» What the task asks
Lines from the beginning of the material below through the line that has "m.use_nodes = True" are to be reproduced exactly, but pictures are not.

» Records for this task
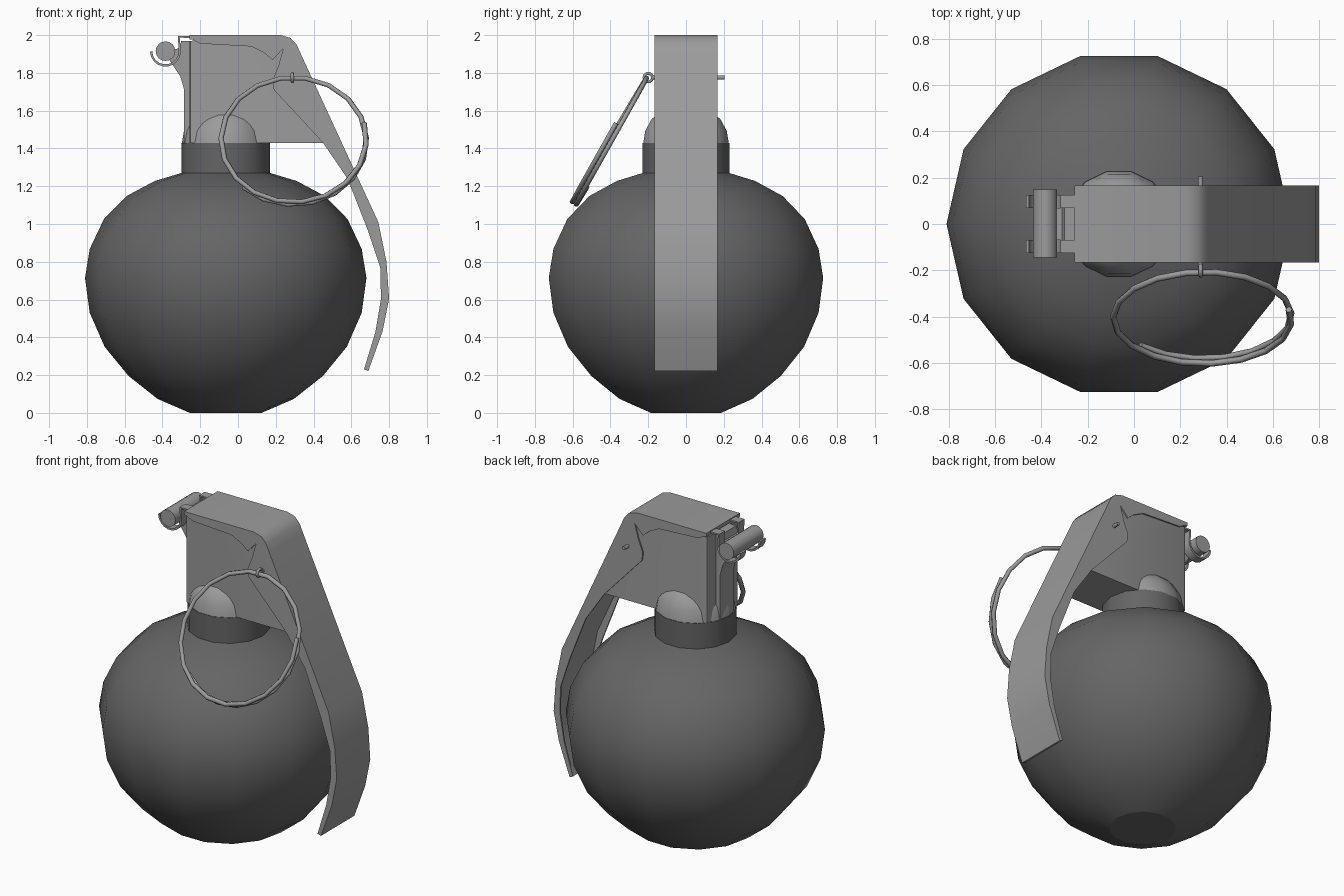
import bpy, bmesh, math
from mathutils import Vector, Matrix

if "Cube" in bpy.data.objects:
    bpy.data.objects.remove(bpy.data.objects["Cube"], do_unlink=True)


def material(name, value):
    m = bpy.data.materials.new(name)
    m.use_nodes = True
    colour = (value, value, value, 1)
    m.diffuse_color = colour
    m.node_tree.nodes["Principled BSDF"].inputs["Base Color"].default_value = colour
    return m


DARK = material("dark grey", 0.13)
METAL = material("metal grey", 0.33)
AXIS_X = -0.065   # centre line of the body
SIDES = 14


def finish(bm, name, mat, angle=35):
    bmesh.ops.recalc_face_normals(bm, faces=bm.faces)
    mesh = bpy.data.meshes.new(name)
    bm.to_mesh(mesh)
    bm.free()
    mesh.materials.append(mat)
    ob = bpy.data.objects.new(name, mesh)
    bpy.context.collection.objects.link(ob)
    bpy.ops.object.select_all(action="DESELECT")
    ob.select_set(True)
    bpy.context.view_layer.objects.active = ob
    bpy.ops.object.shade_smooth_by_angle(angle=math.radians(angle))
    return ob


def lathe(name, profile, mat):
    """Turn (radius, height) points about the body axis; end caps keep hard rims."""
    bm = bmesh.new()
    rings = []
    for r, z in profile:
        rings.append([bm.verts.new((AXIS_X + r * math.cos(a), r * math.sin(a), z))
                      for a in (math.tau * i / SIDES for i in range(SIDES))])
    for low, high in zip(rings, rings[1:]):
        for i in range(SIDES):
            j = (i + 1) % SIDES
            bm.faces.new((low[i], low[j], high[j], high[i]))
    caps = [bm.faces.new(rings[0]), bm.faces.new(rings[-1])]
    bmesh.ops.recalc_face_normals(bm, faces=bm.faces)
    bmesh.ops.split_edges(bm, edges=list({e for f in caps for e in f.edges}))
    return finish(bm, name, mat)


def slab(bm, outline, y0, y1):
    """Extrude an x-z outline from y0 to y1."""
    face = bm.faces.new([bm.verts.new((x, y0, z)) for x, z in outline])
    out = bmesh.ops.extrude_face_region(bm, geom=[face])
    moved = [g for g in out["geom"] if isinstance(g, bmesh.types.BMVert)]
    bmesh.ops.translate(bm, verts=moved, vec=(0, y1 - y0, 0))


def ribbon(path, thickness):
    """Outline of a strip lying on the right-hand side of a path."""
    pts = [Vector(p) for p in path]
    inner = []
    for i, p in enumerate(pts):
        d = pts[min(i + 1, len(pts) - 1)] - pts[max(i - 1, 0)]
        inner.append(p + Vector((d.y, -d.x)).normalized() * thickness)
    return [tuple(p) for p in pts + inner[::-1]]


def rod(name, start, end, radius, sides):
    a, b = Vector(start), Vector(end)
    bm = bmesh.new()
    turn = (b - a).to_track_quat("Z", "Y").to_matrix().to_4x4()
    bmesh.ops.create_cone(bm, cap_ends=True, segments=sides, radius1=radius, radius2=radius,
                          depth=(b - a).length, matrix=Matrix.Translation((a + b) / 2) @ turn)
    return finish(bm, name, METAL, 50)


def wire(name, points, radius, closed=False):
    curve = bpy.data.curves.new(name, "CURVE")
    curve.dimensions = "3D"
    curve.bevel_depth = radius
    curve.bevel_resolution = 1
    curve.use_fill_caps = True
    curve.materials.append(METAL)
    spline = curve.splines.new("POLY")
    spline.points.add(len(points) - 1)
    for sp, p in zip(spline.points, points):
        sp.co = (*p, 1)
    spline.use_cyclic_u = closed
    spline.use_smooth = True
    ob = bpy.data.objects.new(name, curve)
    bpy.context.collection.objects.link(ob)
    return ob


# Round body and neck
lathe("body", [(0.19, 0), (0.361, 0.074), (0.515, 0.196), (0.641, 0.35), (0.72, 0.53),
               (0.745, 0.714), (0.72, 0.868), (0.645, 1.026), (0.525, 1.148),
               (0.375, 1.228), (0.235, 1.27)], DARK)
lathe("neck", [(0.235, 1.26), (0.235, 1.43)], DARK)

# Dome on the neck, showing at both sides of the head
dome = [(0.232 * math.cos(a), 1.43 + 0.21 * math.sin(a))
        for a in (math.radians(d) for d in (0, 18, 36, 54, 72, 85))]
lathe("neck_dome", dome, METAL)

# Head block
bm = bmesh.new()
slab(bm, [(-0.257, 1.43), (-0.257, 1.97), (0.22, 1.975), (0.29, 1.93), (0.32, 1.86),
          (0.5, 1.47), (0.45, 1.43)], -0.157, 0.157)
corners = [e for e in bm.edges if all(v.co.x < -0.25 for v in e.verts)
           and abs(e.verts[0].co.z - e.verts[1].co.z) > 0.3]
bmesh.ops.bevel(bm, geom=corners, offset=0.02, segments=2, affect="EDGES", profile=0.5)
finish(bm, "head_block", METAL)

# Bracket carrying the hinge axle
bm = bmesh.new()
slab(bm, [(-0.24, 1.43), (-0.285, 1.43), (-0.285, 1.71), (-0.305, 1.78), (-0.365, 1.87),
          (-0.37, 1.92), (-0.31, 1.93), (-0.3, 1.97), (-0.24, 1.97)], -0.07, 0.07)
finish(bm, "hinge_bracket", METAL)
HINGE = Vector((-0.384, 1.915))
rod("hinge_axle", (HINGE.x, -0.145, HINGE.y), (HINGE.x, 0.15, HINGE.y), 0.052, 16)

# Hooks of the lever curling under the axle
hook = [(-0.25, 1.995), (-0.318, 1.995)]
hook += [(HINGE.x + 0.07 * math.cos(a), HINGE.y + 0.07 * math.sin(a))
         for a in (math.radians(-20 * i) for i in range(10))]
bm = bmesh.new()
for y in (-0.125, 0.07):
    slab(bm, ribbon(hook, -0.012), y, y + 0.055)
finish(bm, "lever_hooks", METAL)

# Lever plate
outer = [(-0.257, 2.0), (0.225, 2.0), (0.278, 1.985), (0.31, 1.95), (0.333, 1.9),
         (0.743, 1.01), (0.786, 0.8), (0.8, 0.605), (0.765, 0.43), (0.69, 0.222)]
bm = bmesh.new()
slab(bm, ribbon(outer, 0.022), -0.165, 0.165)
finish(bm, "lever_plate", METAL)

# Folded side flanges of the lever
inner = [(0.667, 0.23), (0.728, 0.43), (0.757, 0.605), (0.753, 0.77), (0.69, 0.96),
         (0.58, 1.24), (0.45, 1.43), (0.19, 1.71), (0.183, 1.76), (0.215, 1.84),
         (0.24, 1.93), (0.183, 1.868), (0.14, 1.905), (0.07, 1.94), (-0.2, 1.955),
         (-0.257, 1.985)]
bm = bmesh.new()
for y in (-0.166, 0.156):
    slab(bm, outer + inner, y, y + 0.01)
finish(bm, "lever_flanges", METAL)

# Safety pin with its eye
PIN = Vector((0.288, -0.2, 1.775))
rod("safety_pin", (PIN.x, -0.185, PIN.z), (PIN.x, 0.205, PIN.z), 0.011, 8)
eye = [PIN + Vector((0, math.cos(a), math.sin(a))) * 0.023
       for a in (math.tau * i / 10 for i in range(10))]
wire("pin_eye", eye, 0.009, closed=True)

# Split pull ring: about one and a half turns, hanging at a slant
centre = Vector((0.295, -0.395, 1.44))
up = Vector((0, 0.5, 0.866))
normal = Vector((0, -0.866, 0.5))
START, SWEEP, STEPS = 226, 508, 26
coil = []
for i in range(STEPS + 1):
    a = math.radians(START + SWEEP * i / STEPS)
    coil.append(centre + Vector((1, 0, 0)) * 0.385 * math.cos(a)
                + up * 0.385 * math.sin(a) + normal * (0.035 * i / STEPS - 0.01))
wire("pull_ring", coil, 0.014)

» Output of the task
import bpy, bmesh, math
from mathutils import Vector, Matrix

if "Cube" in bpy.data.objects:
    bpy.data.objects.remove(bpy.data.objects["Cube"], do_unlink=True)


def material(name, value):
    m = bpy.data.materials.new(name)
    m.use_nodes = True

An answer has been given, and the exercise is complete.